Hip Dysplasia in Dogs: What Is It?
Hip dysplasia is one of the most studied dog illnesses, but we still don’t know exactly what causes it or how to cure it. Hip dysplasia is caused by a malformation of the hip joint, that interferes with the top bone of the hind legs fitting perfectly into the hip socket. The illness is thought to be at least partially genetic, but typically only hits in middle aged or older dogs, so environmental factors have a clear impact. Over the course of several years, the bone becomes progressively more worn and the inability of the hips to properly support the weight of the body causes more and more problems. In the beginning, hip dysplasia may manifest in the form of minor issues controlling the hips, an inability to jump high, or occasional slipping when running, but in the later stages hip dysplasia can severely limit a dog’s mobility. Thus the key with hip dysplasia is to catch it early and to prevent it from getting worse.
Factors That Can Make Hip Dysplasia Worse

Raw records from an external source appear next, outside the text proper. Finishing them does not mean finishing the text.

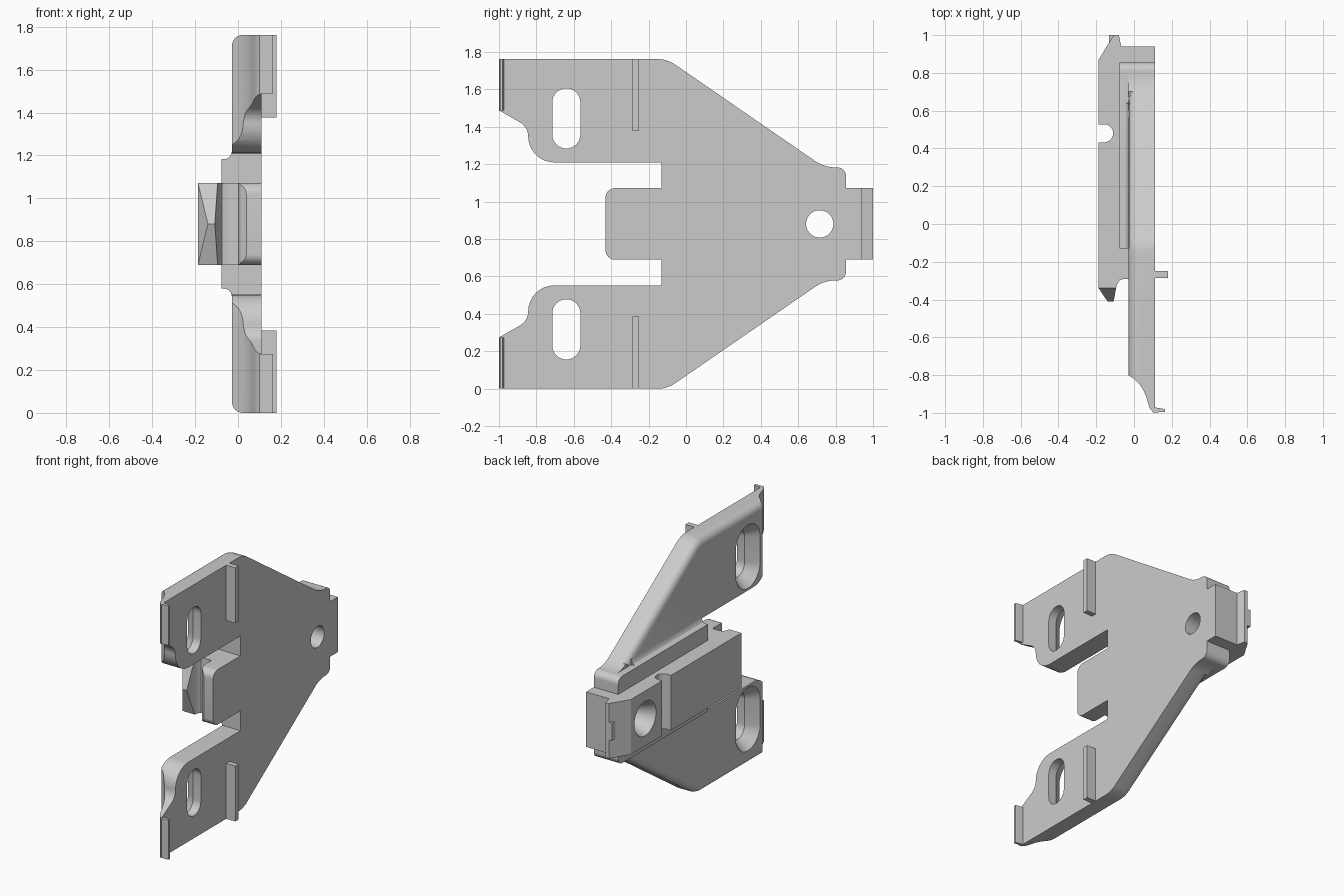
import bpy, bmesh, math
from mathutils import Vector

if "Cube" in bpy.data.objects:
    bpy.data.objects.remove(bpy.data.objects["Cube"])

H = 1.762          # full height; everything mirrors about MID
MID = H / 2
ZB, ZT = 0.69, H - 0.69   # central bar limits


def loft(name, rings):
    """Closed solid through rings of equal length."""
    bm = bmesh.new()
    vs = [[bm.verts.new(p) for p in r] for r in rings]
    n = len(vs[0])
    bm.faces.new(vs[0])
    bm.faces.new(vs[-1])
    for a, b in zip(vs, vs[1:]):
        for i in range(n):
            j = (i + 1) % n
            bm.faces.new((a[i], a[j], b[j], b[i]))
    bmesh.ops.recalc_face_normals(bm, faces=bm.faces)
    me = bpy.data.meshes.new(name)
    bm.to_mesh(me)
    bm.free()
    ob = bpy.data.objects.new(name, me)
    bpy.context.collection.objects.link(ob)
    return ob


def prism_x(name, pts, x0, x1):
    return loft(name, [[(x, y, z) for y, z in pts] for x in (x0, x1)])


def prism_z(name, pts, z0, z1):
    return loft(name, [[(x, y, z) for x, y in pts] for z in (z0, z1)])


def box(name, x, y, z):
    return prism_z(name, [(x[0], y[0]), (x[1], y[0]), (x[1], y[1]), (x[0], y[1])], *z)


def rounded(pts, closed=False, seg=8):
    """Points (u, v, t): t is the tangent length of a circular corner."""
    out = []
    for i, (u, v, t) in enumerate(pts):
        p = Vector((u, v))
        if t == 0:
            out.append((u, v))
            continue
        a = (Vector(pts[i - 1][:2]) - p).normalized()
        b = (Vector(pts[(i + 1) % len(pts)][:2]) - p).normalized()
        w = math.sin(a.angle(b) / 2)
        for k in range(seg + 1):
            s = k / seg
            c = ((1 - s) ** 2, 2 * s * (1 - s) * w, s * s)
            q = ((p + a * t) * c[0] + p * c[1] + (p + b * t) * c[2]) / sum(c)
            out.append((q.x, q.y))
    return out


def boolean(ob, other, op):
    m = ob.modifiers.new("b", 'BOOLEAN')
    m.operation, m.solver, m.object = op, 'EXACT', other
    bpy.context.view_layer.objects.active = ob
    bpy.ops.object.modifier_apply(modifier=m.name)
    bpy.data.objects.remove(other)


def stadium(x, cy, cz, r, half):
    pts = []
    for k in range(34):
        a = math.pi * (k if k < 17 else k - 1) / 16
        s = half if k < 17 else -half
        pts.append((x, cy + r * math.cos(a), cz + s + r * math.sin(a)))
    return pts


def circle(x, cy, cz, r, n=40):
    return [(x, cy + r * math.cos(2 * math.pi * k / n), cz + r * math.sin(2 * math.pi * k / n))
            for k in range(n)]


# Main plate: half outline with rounded corners, mirrored
half = [(-0.43, MID, 0), (-0.43, ZT, 0.05), (-0.13, ZT, 0), (-0.13, 1.21, 0), (-0.84, 1.21, 0.135),
        (-0.845, 1.40, 0.05), (-1, 1.488, 0), (-1, H, 0), (-0.1, H, 0.05), (0.74, 1.183, 0.06),
        (0.855, 1.183, 0.045), (0.855, ZT, 0), (0.94, ZT, 0)]
top = rounded(half)
plate = prism_x("mounting_plate", top + [(y, H - z) for y, z in reversed(top[1:])], -0.028, 0.11)

# Soft outer edges on the raised side
bm = bmesh.new()
bm.from_mesh(plate.data)
edges = []
for e in bm.edges:
    c = (e.verts[0].co + e.verts[1].co) / 2
    d = abs(c.z - MID)
    if all(v.co.x < 0 for v in e.verts) and (d > 0.875 or (c.y > -0.2 and d > 0.325)):
        edges.append(e)
bmesh.ops.bevel(bm, geom=edges, offset=0.05, segments=6, profile=0.5, affect='EDGES',
                clamp_overlap=False)
bm.to_mesh(plate.data)
bm.free()

# Curved thinning of the wing ends, and the thinner centre tongue
boolean(plate, prism_z("wing_cut", [(-0.1, -0.795), (-0.03, -0.80), (0.0, -0.82), (0.028, -0.847),
        (0.05, -0.88), (0.065, -0.915), (0.076, -0.955), (0.086, -0.98), (0.1, -0.995),
        (0.111, -1.001), (0.111, -1.1), (-0.1, -1.1)], -0.1, H + 0.1), 'DIFFERENCE')
boolean(plate, prism_z("tongue_cut", [(-0.1, -0.29), (0, -0.29), (0, -0.38), (0.012, -0.41),
        (0.04, -0.431), (0.04, -0.5), (-0.1, -0.5)], ZB - 0.05, ZT + 0.05), 'DIFFERENCE')

# Raised ridge with small fillets along its foot
ridge_half = rounded([(-0.129, MID, 0), (-0.129, 1.183, 0), (0.855, 1.183, 0.045), (0.855, MID, 0)])
ridge = ridge_half + [(y, H - z) for y, z in reversed(ridge_half[1:-1])]
boolean(plate, prism_x("ridge", ridge, -0.078, 0.05), 'UNION')
fil = [(-0.058, 1.17), (-0.058, 1.183), (-0.042, 1.19), (-0.033, 1.203), (-0.028, 1.22), (0, 1.22), (0, 1.17)]
for f in (lambda z: z, lambda z: H - z):
    boolean(plate, loft("ridge_fillet", [[(x, y, f(z)) for x, z in fil] for y in (-0.129, 0.64)]), 'UNION')

# Central bar with cross groove and bevelled tip
groove = [(-0.16 + 0.05 * math.sin(a), 0.48 + 0.048 * math.cos(a))
          for a in [math.pi * k / 10 for k in range(11)]]
bar = [(-0.187, -0.34), (-0.095, -0.34), (-0.088, -0.315), (-0.075, -0.297), (-0.055, -0.29),
       (0.02, -0.29), (0.02, 0.94), (-0.068, 0.94), (-0.08, 1.0), (-0.108, 1.0), (-0.187, 0.87),
       (-0.187, 0.528)] + groove + [(-0.187, 0.432)]
boolean(plate, prism_z("bar", bar, ZB, ZT), 'UNION')
boolean(plate, box("tip_nub", (-0.132, -0.09), (0.93, 1.0), (MID - 0.06, MID + 0.06)), 'UNION')

# Wedge nose on the lower end of the bar
bm = bmesh.new()
for p in [(-0.187, -0.34, ZB), (-0.095, -0.34, ZB), (-0.187, -0.34, ZT), (-0.095, -0.34, ZT),
          (-0.14, -0.41, MID), (-0.108, -0.41, MID)]:
    bm.verts.new(p)
bmesh.ops.convex_hull(bm, input=bm.verts)
bmesh.ops.recalc_face_normals(bm, faces=bm.faces)
me = bpy.data.meshes.new("nose")
bm.to_mesh(me)
bm.free()
nose = bpy.data.objects.new("nose", me)
bpy.context.collection.objects.link(nose)
boolean(plate, nose, 'UNION')

# Ribs, end lips and countersunk slots on both wings
for f in (lambda z: z, lambda z: H - z):
    span = lambda a: sorted((f(a), f(H)))
    boolean(plate, box("rib", (0.09, 0.18), (-0.287, -0.25), span(1.377)), 'UNION')
    boolean(plate, prism_z("lip", [(0.1, -0.998), (0.163, -0.995), (0.163, -0.98), (0.118, -0.972),
            (0.1, -0.972)], *span(1.488)), 'UNION')
    cz = f(1.445)
    boolean(plate, loft("slot_cut", [stadium(x, -0.64, cz, r, 0.086) for x, r in
            ((-0.04, 0.143), (0.05, 0.075), (0.3, 0.075))]), 'DIFFERENCE')

# Countersunk screw hole
boolean(plate, loft("hole_cut", [circle(x, 0.715, MID, r) for x, r in
        ((-0.2, 0.125), (-0.08, 0.073), (0.3, 0.073))]), 'DIFFERENCE')

plate.select_set(True)
bpy.context.view_layer.objects.active = plate
bpy.ops.object.shade_smooth_by_angle(angle=math.radians(28))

Obese dogs are at a higher risk for hip dysplasia and also have more pain when they get hip dysplasia because the hips are being forced to support more weight than they should. If your dog is overweight, avoid putting her on a restrictive diet, but provide her with light exercise and consider a diet pet food.
Over-exercise, especially when a dog is still young, can contribute to hip dysplasia. In old age, however, it can make hip dysplasia worse. Limit exercise that puts a strain on your dogs hips, including jumping, fast running, and walking over uneven surfaces.
Poor nutrition, especially diets lacking in calcium, or extremely high calorie diets, can also cause problems. Ask your vet about the food you are feeding your dog, and read up on canine nutrition since vets are often not well-educated about nutritional issues in dogs.
Improving Comfort and Health in Dogs With Hip Dysplasia
There are numerous factors that can help a dog with hip dysplasia still continue to live a relatively normal life. Veterinary medicine has come a long way, and some surgical treatments have had amazing success, so be sure to talk to your vet about your dog’s prognosis and consult with a specialist if you’re interested in pursuing surgical treatment. In conjunction with working with your vet, there are several things you can do at home to help your dog:
-Supplementing with glucosamine and chondroitin is one of the most effective ways to slow the effects of hip dysplasia. Many people swear that this approach has actually cured their dogs, but there’s no debating that these important nutrients can help with bone health. Make sure to buy a high quality supplement and feed to your dog daily.
-Aim to make life more comfortable for your dog and help him avoid overly exerting his hips. Provide a ramp to get into your car, bed, sofa, or other places your dog regularly climbs, and encourage your dog to limit his jumping.
-Provide your dog with regular exercise. While over-exercising a dog can be damaging, providing moderate exercise daily helps your dog to maintain good range of movement. Take your dog for at least one thirty minute walk daily.
-Provide your dog with an excellent sleeping area. Cold weather can make the pain worse, and an uncomfortable bed is equally bad. Giving your dog a foam bed in a warm spot in your house can help ease the stiffness.
-Massage can work wonders. Dogs aren’t that different from people, and massage can help to loosen tension and relieve pain. Ask your vet to show you where to massage your dog. Start slowly and follow your dog’s lead. If she’s resistant to being massaged, don’t force it.